# TASK ITEM
Which of the lines below hold "push"? Please return each one.
*** SOURCE DATA Section Begins ***
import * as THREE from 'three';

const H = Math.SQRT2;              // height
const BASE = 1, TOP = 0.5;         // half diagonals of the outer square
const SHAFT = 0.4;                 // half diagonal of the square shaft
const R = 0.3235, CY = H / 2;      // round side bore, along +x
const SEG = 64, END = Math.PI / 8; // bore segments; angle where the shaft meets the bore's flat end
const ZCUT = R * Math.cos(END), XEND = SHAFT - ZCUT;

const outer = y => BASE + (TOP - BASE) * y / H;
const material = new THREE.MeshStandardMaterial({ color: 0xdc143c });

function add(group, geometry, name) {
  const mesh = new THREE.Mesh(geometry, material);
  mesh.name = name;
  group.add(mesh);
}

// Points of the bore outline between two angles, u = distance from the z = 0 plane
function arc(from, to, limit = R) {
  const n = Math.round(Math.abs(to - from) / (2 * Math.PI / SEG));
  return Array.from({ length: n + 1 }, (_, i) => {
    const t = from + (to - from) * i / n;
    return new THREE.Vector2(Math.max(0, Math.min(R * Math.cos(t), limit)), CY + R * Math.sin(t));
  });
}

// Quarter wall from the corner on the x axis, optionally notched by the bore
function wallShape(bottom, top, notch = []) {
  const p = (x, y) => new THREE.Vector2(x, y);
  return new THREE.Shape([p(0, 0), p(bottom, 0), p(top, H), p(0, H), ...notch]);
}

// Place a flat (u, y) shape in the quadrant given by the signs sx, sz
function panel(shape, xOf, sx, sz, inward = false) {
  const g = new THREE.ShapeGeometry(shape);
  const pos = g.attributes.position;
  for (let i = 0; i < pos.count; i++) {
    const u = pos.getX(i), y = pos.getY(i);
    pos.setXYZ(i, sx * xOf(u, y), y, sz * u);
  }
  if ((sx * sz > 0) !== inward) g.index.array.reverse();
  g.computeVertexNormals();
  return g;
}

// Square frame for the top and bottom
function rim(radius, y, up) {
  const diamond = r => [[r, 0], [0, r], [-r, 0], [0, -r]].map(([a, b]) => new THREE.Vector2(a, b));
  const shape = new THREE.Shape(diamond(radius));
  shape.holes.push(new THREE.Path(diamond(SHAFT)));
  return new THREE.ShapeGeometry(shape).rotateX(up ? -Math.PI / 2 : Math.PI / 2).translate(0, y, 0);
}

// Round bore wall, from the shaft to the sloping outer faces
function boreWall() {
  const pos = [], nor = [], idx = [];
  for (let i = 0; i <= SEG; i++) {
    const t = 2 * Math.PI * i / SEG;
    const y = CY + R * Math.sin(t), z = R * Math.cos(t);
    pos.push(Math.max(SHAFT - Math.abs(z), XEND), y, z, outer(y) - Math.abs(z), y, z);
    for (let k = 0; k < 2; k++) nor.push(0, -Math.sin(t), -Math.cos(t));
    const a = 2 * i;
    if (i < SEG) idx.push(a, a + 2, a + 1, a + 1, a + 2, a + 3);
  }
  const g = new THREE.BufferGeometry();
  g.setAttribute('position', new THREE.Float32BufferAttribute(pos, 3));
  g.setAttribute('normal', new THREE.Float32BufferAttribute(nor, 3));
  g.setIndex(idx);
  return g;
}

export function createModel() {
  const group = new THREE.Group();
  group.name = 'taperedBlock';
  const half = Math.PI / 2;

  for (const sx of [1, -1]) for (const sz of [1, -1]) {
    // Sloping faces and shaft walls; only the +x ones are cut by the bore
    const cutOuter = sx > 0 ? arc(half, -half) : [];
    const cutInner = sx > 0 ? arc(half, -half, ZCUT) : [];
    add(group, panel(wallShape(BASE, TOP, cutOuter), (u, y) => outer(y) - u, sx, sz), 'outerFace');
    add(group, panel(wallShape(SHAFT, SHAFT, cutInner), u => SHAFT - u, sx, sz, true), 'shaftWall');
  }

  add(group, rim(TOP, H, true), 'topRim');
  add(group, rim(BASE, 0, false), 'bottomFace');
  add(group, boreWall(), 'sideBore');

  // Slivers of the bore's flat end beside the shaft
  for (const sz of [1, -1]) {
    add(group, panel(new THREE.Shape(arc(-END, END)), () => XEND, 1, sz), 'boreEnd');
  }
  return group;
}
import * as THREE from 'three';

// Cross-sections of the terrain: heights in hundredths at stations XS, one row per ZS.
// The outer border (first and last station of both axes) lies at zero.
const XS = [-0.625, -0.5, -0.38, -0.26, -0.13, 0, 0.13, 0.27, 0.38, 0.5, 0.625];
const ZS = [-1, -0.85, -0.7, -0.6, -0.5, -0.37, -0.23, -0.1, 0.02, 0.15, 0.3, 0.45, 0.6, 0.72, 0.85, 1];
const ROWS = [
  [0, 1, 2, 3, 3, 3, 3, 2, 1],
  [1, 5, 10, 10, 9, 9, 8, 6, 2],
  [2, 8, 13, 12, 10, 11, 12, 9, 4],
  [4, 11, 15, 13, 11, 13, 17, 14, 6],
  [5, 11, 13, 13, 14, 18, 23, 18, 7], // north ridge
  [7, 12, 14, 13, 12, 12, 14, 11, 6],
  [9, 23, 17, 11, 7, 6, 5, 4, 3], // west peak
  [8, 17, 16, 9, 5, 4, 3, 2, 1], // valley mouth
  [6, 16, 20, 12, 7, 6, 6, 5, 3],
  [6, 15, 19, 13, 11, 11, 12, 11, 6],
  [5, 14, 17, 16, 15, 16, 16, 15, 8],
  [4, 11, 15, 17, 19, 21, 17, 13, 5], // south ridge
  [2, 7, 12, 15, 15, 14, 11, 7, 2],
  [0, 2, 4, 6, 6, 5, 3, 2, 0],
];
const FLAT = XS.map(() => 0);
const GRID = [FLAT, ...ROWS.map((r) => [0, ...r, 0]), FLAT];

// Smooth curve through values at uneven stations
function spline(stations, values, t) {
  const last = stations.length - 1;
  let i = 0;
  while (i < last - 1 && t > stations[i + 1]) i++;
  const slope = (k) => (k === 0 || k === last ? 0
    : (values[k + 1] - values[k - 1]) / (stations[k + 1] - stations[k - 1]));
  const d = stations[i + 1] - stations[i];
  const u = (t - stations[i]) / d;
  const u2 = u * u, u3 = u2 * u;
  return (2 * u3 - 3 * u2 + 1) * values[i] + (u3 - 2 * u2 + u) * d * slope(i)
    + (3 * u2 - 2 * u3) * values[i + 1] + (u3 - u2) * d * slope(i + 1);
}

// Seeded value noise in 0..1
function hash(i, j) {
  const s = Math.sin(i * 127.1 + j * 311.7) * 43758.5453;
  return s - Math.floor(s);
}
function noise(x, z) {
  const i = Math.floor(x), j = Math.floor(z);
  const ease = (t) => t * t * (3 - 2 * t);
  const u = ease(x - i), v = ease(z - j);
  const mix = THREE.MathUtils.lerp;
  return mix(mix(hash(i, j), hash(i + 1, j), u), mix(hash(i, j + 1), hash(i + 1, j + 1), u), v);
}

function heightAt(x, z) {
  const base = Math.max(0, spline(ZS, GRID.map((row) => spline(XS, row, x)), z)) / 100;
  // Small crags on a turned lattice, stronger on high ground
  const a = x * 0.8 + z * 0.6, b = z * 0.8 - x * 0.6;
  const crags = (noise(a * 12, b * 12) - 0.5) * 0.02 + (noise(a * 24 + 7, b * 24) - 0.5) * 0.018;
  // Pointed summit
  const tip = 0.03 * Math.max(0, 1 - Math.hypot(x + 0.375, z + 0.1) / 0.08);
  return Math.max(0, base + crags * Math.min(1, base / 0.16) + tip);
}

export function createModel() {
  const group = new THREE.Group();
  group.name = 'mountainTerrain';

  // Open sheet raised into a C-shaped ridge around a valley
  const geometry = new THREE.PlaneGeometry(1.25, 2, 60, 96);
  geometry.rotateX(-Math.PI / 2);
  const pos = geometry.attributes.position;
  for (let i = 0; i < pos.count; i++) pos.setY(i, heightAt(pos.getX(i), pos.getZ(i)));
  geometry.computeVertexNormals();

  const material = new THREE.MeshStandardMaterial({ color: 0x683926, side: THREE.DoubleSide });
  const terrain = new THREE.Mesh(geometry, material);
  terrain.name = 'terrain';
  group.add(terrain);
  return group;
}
*** SOURCE DATA Section Ends ***
# FINISHED TASK
  shape.holes.push(new THREE.Path(diamond(SHAFT)));
    pos.push(Math.max(SHAFT - Math.abs(z), XEND), y, z, outer(y) - Math.abs(z), y, z);
    for (let k = 0; k < 2; k++) nor.push(0, -Math.sin(t), -Math.cos(t));
    if (i < SEG) idx.push(a, a + 2, a + 1, a + 1, a + 2, a + 3);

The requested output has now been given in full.